Laure Prouvost’s two video installations, Wantee and Farfromwords, are an absorbing blend of fiction, fact and fantasy. Wantee, which previously featured within Tate Britain’s recent Kurt Schwitters exhibition, features painting, sculpture and staged environments as the physical backdrop to Prouvost’s emotionally charged filmic narrative, which revolves around a fictional grandfather and ‘friend’ of Schwitters. In Farfromwords, we hear Prouvost taking us on a journey through her grandmother’s dreams, done with sensuous and intense rapid sequence of images and actions.

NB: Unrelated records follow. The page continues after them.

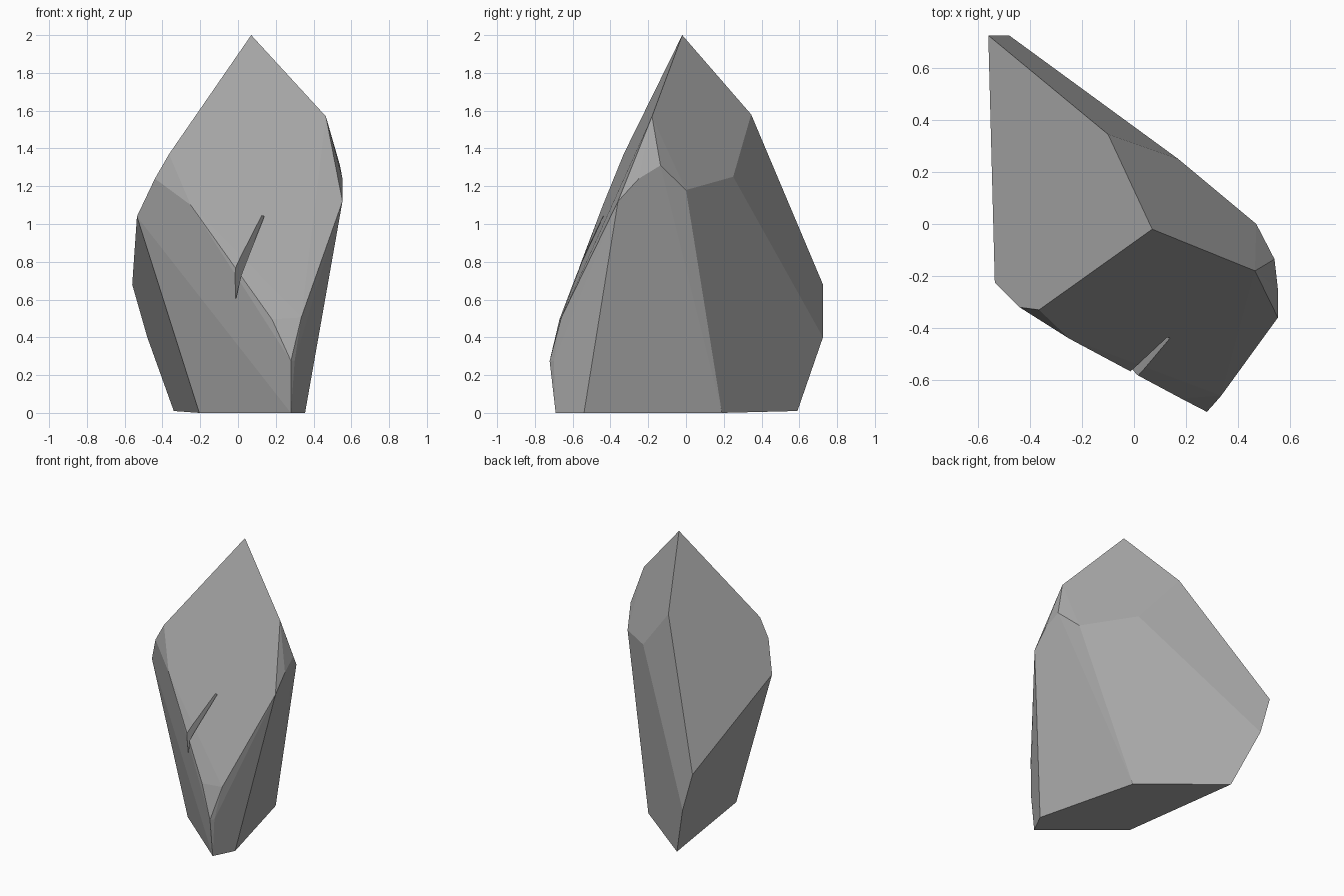
import bpy
import bmesh
from mathutils import Vector

default_cube = bpy.data.objects.get("Cube")
if default_cube:
    bpy.data.objects.remove(default_cube, do_unlink=True)

# One flat stone colour
stone = bpy.data.materials.new("stone_grey")
stone.use_nodes = True
colour = (0.39, 0.39, 0.39, 1.0)
stone.diffuse_color = colour
shader = next(n for n in stone.node_tree.nodes if n.type == "BSDF_PRINCIPLED")
shader.inputs["Base Color"].default_value = colour
shader.inputs["Roughness"].default_value = 0.9


def hull_object(name, corners, flatten=0.0):
    """Wrap the corner points in a faceted convex shell."""
    bm = bmesh.new()
    for corner in corners:
        bm.verts.new(corner)
    result = bmesh.ops.convex_hull(bm, input=bm.verts[:])
    unused = {v for v in result["geom_interior"] + result["geom_unused"]
              if isinstance(v, bmesh.types.BMVert)}
    bmesh.ops.delete(bm, geom=list(unused), context="VERTS")
    # Merge the triangles of each facet
    if flatten:
        bmesh.ops.dissolve_limit(bm, angle_limit=flatten,
                                 verts=bm.verts[:], edges=bm.edges[:])
    bmesh.ops.recalc_face_normals(bm, faces=bm.faces[:])
    mesh = bpy.data.meshes.new(name)
    bm.to_mesh(mesh)
    bm.free()
    mesh.materials.append(stone)
    obj = bpy.data.objects.new(name, mesh)
    bpy.context.collection.objects.link(obj)
    return obj


# Corners of the boulder, grouped from the peak down
peak = [(.07, -.02, 2), (-.1, .345, 1.58), (.465, -.18, 1.57)]
left_shoulder = [(.54, -.135, 1.31), (.553, -.25, 1.24),
                 (.553, -.36, 1.12), (.47, 0, 1.18)]
back_ridge = [(.17, .25, 1.25), (-.56, .725, .68), (-.48, .725, .4)]
right_shoulder = [(-.535, -.225, 1.04), (-.44, -.32, 1.24),
                  (-.365, -.33, 1.37), (-.25, -.44, 1.1)]
front_toe = [(.18, -.67, .495), (.335, -.66, .505),
             (.28, -.722, .275), (.3, -.7, .275)]
base = [(.28, -.69, 0), (.355, -.54, 0), (.17, .19, 0),
        (-.34, .59, .01), (-.205, -.285, 0)]
boulder = hull_object("boulder", peak + left_shoulder + back_ridge
                      + right_shoulder + front_toe + base, flatten=0.035)

# Narrow crack: a wedge whose inner edge runs between its two tips
top_tip = Vector((.18, -.385, 1.14))
low_tip = Vector((-.01, -.545, .6))
lips = [Vector((-.015, -.568, .765)), Vector((.015, -.585, .725))]
middle = (top_tip + low_tip) / 2
wedge = hull_object("crack_cutter", [top_tip, low_tip]
                    + [middle.lerp(lip, 1.5) for lip in lips])
wedge.hide_render = True

cut = boulder.modifiers.new("crack", "BOOLEAN")
cut.operation = "DIFFERENCE"
cut.solver = "EXACT"
cut.object = wedge
bpy.context.view_layer.objects.active = boulder
boulder.select_set(True)
bpy.ops.object.modifier_apply(modifier=cut.name)
bpy.data.objects.remove(wedge, do_unlink=True)

# Crisp flat facets
for face in boulder.data.polygons:
    face.use_smooth = False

What is real and what is not? ‘The viewer decides what they want to believe’, says Prouvost.

Turner Prize 2013 until 5th January

Five other shows to see in Derry right now…

Willie Doherty: Unseen
Willie Doherty’s show Unseen features photographic and video work made in Derry and surrounding area since 1985. Through simple yet direct observations of the landscape, often interwoven in the case of the films (including Remains (2013), Buried (2009), Ghost Story (2007) and At the End of the Day, 1994) with narratives of events remembered, Doherty, a native of Derry, subtly explores the troubled history of the region with the sparest of means.

City Factory Gallery until 4 January

Locky Morris: A Week in Goals
Just next door to Deano’s barber in Creggan, the Republican heartland of Derry, Locky Morris, who grew up here and whose mum lives around the corner, is showing works that, he says are ‘picking up on the local landscape’ in the form of sound works, photographs and sculptures. Not surprisingly, many have personal stories - a funeral of his mum’s next door neighbour; the view from his mother’s house; sound recording of his two daughters journey to school several years apart and spliced together. Why these personal subjects? ‘It is like the Conflict. You cant ignore it.’

Creggan Estate until 7 December

Momentous Times
The centenary of the 1913 Dublin Lockout - the culmination of major strikes for dock, tram and factory works from Belfast to Cork from 1907 onwards - is the stimulus for ten artists contributing to this exibition, which considers how the conditions of labour shaped, and will shape, work at the moments of 1913, 2013 and 2113. 

Centre for Contemporary Art until 2 November

The History of Derry in 100 objects
Tying in with Derry’s City of Culture celebrations, this trail of evocative objects takes visitors across the city to its many different venues and attractions. Suggested by members of the public, the objects range from ‘traditional’ museum-style artefacts to more unexpected contemporary choices, together building up a compelling history of the city.

Various venues across the city, starting at Guildhall  until 31 December

No Jury No Prize
Didn’t get shortlisted for the Turner Prize? Don’t worry! You can submit work of any medium to this open-invitation, open-brief show, encouraging a ‘creative response’ from local and regional artists. Each participant can only submit one work, but as long as it’s no larger than either one foot squared or one foot cubed, ready for hanging or installation and not in breach of ‘basic standards of a public gallery,’ it’s guaranteed to be accepted.

London Street Gallery until 11 November